Davina Henry, Staff Reporter
As the country marks its 50th year of Independence, seven persons have been bestowed with national honours for their contribution to the Jamaican music industry.
The appointments were made yesterday by the governor general Sir Patrick Allen, acting on the advice of the prime minister, Portia Simpson Miller.
Four of the seven persons have used their voices to place Jamaica on the global map, while the remaining three are known for the melodious tunes they have used their instruments to play.
Twenty-five years after his passing, Winston Hubert McIntosh, better know as 'Peter Tosh', has been conferred with the Order of Merit (OM). This is the country's third highest honour.
Tosh was awarded for his seminal contribution to the evolution of Jamaican popular music. He now joins the late Robert Nesta Marley as the only two reggae artistes to have received this distinction.
Tosh, a core member of The Wailers, is credited with being instrumental in teaching Bob Marley how to play the guitar. Tosh, who died in 1987, won a posthumous Grammy for his album No Nuclear War in 1988.
Neville 'Bunny Wailer' Livingstone, an original member of The Wailers, was also awarded.
Livingstone, the only living member of the trio, was given The Order of Jamaica (OJ) for his pioneering contribution to Jamaica's musical development.
Grammy-winning artiste Rainford Hugh Lee 'Scratch' Perry, arguably one of the greatest champions of promoting reggae and dub throughout Europe and the United States, was also conferred with the Order of Distinction in the rank of Commander.
The award honours Scratch's pioneering work in the development of Jamaican music.
Perry's musical career began in the late 1950s as a record seller for Clement 'Coxsone' Dodd and later blossomed when he became a solo artiste, releasing hits such as Soul Fire and Blood In a Babylon.
Frederick 'Toots' Hibbert was also recognised for his outstanding contribution to the development of Jamaican popular music. He is credited as one of the first persons to use the word 'reggae' and has been conferred with the Order of Jamaica
The three musicians who were honoured are: Peter Firman Ashbourne, Fred Anthony 'Tony' Gregory and Clifton Courtney 'Jackie' Jackson.
Ashbourne, a composer, arranger and songwriter was conferred with the Order of Distinction in the rank of Commander for his dedicated and outstanding service to the development of many genres of music in Jamaica.

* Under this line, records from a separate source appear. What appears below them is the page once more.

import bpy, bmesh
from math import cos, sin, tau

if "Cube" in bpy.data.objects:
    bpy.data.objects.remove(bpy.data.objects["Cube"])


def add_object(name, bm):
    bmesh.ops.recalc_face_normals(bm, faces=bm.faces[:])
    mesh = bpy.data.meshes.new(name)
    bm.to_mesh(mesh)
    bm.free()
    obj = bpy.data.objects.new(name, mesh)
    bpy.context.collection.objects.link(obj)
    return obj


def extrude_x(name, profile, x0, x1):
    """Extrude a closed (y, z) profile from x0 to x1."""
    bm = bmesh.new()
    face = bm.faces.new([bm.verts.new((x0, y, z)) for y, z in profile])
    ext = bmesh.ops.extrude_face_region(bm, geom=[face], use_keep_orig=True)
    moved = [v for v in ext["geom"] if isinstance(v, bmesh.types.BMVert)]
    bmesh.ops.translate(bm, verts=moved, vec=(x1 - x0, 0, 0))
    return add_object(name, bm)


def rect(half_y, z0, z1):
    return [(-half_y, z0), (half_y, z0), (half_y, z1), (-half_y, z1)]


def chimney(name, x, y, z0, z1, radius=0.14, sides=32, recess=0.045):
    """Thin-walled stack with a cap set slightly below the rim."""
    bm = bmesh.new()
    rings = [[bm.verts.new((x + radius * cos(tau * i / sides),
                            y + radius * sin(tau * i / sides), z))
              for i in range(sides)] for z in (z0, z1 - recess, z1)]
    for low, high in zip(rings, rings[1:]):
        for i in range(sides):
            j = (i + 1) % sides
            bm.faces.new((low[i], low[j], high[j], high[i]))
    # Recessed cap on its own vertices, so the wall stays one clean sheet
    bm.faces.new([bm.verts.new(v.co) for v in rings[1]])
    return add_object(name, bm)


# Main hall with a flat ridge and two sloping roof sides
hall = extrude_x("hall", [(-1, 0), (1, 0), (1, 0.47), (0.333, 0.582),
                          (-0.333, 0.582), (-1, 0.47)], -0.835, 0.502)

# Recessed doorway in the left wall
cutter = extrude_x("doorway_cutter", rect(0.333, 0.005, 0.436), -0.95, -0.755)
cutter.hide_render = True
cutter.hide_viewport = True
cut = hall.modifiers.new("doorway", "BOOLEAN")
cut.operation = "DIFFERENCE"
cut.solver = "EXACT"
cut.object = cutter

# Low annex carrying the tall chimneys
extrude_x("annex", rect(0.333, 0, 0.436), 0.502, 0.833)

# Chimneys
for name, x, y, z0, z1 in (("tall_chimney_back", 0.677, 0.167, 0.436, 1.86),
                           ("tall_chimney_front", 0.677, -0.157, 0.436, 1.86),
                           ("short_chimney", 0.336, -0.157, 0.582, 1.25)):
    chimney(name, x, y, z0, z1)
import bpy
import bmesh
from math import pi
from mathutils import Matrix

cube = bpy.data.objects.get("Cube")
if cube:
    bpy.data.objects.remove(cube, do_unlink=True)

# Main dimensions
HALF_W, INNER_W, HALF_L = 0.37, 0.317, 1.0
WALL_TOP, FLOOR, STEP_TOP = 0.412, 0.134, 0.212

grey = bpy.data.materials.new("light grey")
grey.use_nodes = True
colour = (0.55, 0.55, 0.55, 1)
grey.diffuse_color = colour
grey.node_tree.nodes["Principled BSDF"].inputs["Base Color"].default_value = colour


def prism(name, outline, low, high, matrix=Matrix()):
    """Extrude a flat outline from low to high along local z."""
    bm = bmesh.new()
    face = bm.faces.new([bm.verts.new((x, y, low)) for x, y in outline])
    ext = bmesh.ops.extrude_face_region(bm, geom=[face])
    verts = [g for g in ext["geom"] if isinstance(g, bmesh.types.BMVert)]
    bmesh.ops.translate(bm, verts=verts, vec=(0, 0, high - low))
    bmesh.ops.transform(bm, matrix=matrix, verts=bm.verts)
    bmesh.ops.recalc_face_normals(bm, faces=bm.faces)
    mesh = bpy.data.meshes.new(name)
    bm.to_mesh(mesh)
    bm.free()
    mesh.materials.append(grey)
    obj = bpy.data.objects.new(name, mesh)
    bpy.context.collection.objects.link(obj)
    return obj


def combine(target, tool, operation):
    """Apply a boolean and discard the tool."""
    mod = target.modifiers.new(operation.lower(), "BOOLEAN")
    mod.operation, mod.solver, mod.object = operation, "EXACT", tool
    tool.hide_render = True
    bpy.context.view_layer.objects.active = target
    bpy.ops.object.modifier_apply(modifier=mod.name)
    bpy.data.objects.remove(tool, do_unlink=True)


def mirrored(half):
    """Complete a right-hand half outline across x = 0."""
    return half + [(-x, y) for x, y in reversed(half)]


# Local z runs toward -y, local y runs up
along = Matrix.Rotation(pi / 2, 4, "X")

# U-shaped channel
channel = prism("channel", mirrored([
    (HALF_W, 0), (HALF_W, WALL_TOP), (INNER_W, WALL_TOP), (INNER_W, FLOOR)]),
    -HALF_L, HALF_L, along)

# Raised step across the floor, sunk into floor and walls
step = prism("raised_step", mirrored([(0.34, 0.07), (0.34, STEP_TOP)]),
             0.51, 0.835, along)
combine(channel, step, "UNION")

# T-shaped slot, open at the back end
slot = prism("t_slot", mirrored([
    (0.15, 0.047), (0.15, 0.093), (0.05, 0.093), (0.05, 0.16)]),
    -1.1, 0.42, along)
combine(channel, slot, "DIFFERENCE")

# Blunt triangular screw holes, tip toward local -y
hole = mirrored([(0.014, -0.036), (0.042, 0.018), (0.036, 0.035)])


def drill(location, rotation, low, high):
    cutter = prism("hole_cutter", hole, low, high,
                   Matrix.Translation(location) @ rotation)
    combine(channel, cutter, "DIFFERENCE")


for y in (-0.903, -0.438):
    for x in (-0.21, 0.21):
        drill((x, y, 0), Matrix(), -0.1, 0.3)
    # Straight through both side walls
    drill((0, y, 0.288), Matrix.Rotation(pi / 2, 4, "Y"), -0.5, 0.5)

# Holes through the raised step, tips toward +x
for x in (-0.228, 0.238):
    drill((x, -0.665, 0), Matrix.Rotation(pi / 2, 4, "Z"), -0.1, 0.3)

The child prodigy on the violin and pioneer vocal arranger in the golden era of Jamaica's rocksteady music was also presented with the Prime Minister's Award in 2004.
Bass player 'Jackie' Jackson also received the Order of Distinction in the rank of Officer for outstanding contribution to the development of the Jamaican music industry.
Jackson is most famous for playing bass on songs such as You Can Get It If You Really Want and Wonderful World by Jimmy Cliff, Drifter by Dennis Walks and Nice Time and Hypocrites by The Wailers.
Finally, reggae crooner Tony Gregory received the Order of Distinction in the rank of Officer for more than 50 years of contribution to the development of Jamaica's pop music.
Gregory honed his talent at the Alpha Boys' School and has written and performed some classic love songs, including Baby Come on Home and Only A Fool Breaks His Own Heart.
Moncrieffe, artistic director of the National Dance Theatre Company (NDTC), was conferred with the Order of Distinction in the rank of Commander for his contribution to the performing arts and the local fashion industry.
Moncrieffe started out as a supporting dancer and continued as a lead male dancer, artistic coordinator and associate director of the NDTC. He became a full member within a year of the NDTC's formation in 1962.
He has taught internationally in Hong Kong, the Caribbean and the United Kingdom.
Writer Cyntia Lucy Wilmot was honoured with the Order of Distinction in the rank of Commander for her outstanding contribution to media communications and theatre.
Wilmot is recognised as one of Jamaica's best-known writers and directors of film documentaries. Also recognised as an accomplishment journalist, Wilmot was also awarded the Silver Musgrave Medal from the Institute of Jamaica and has earned an honorary life membership in the Press Association of Jamaica.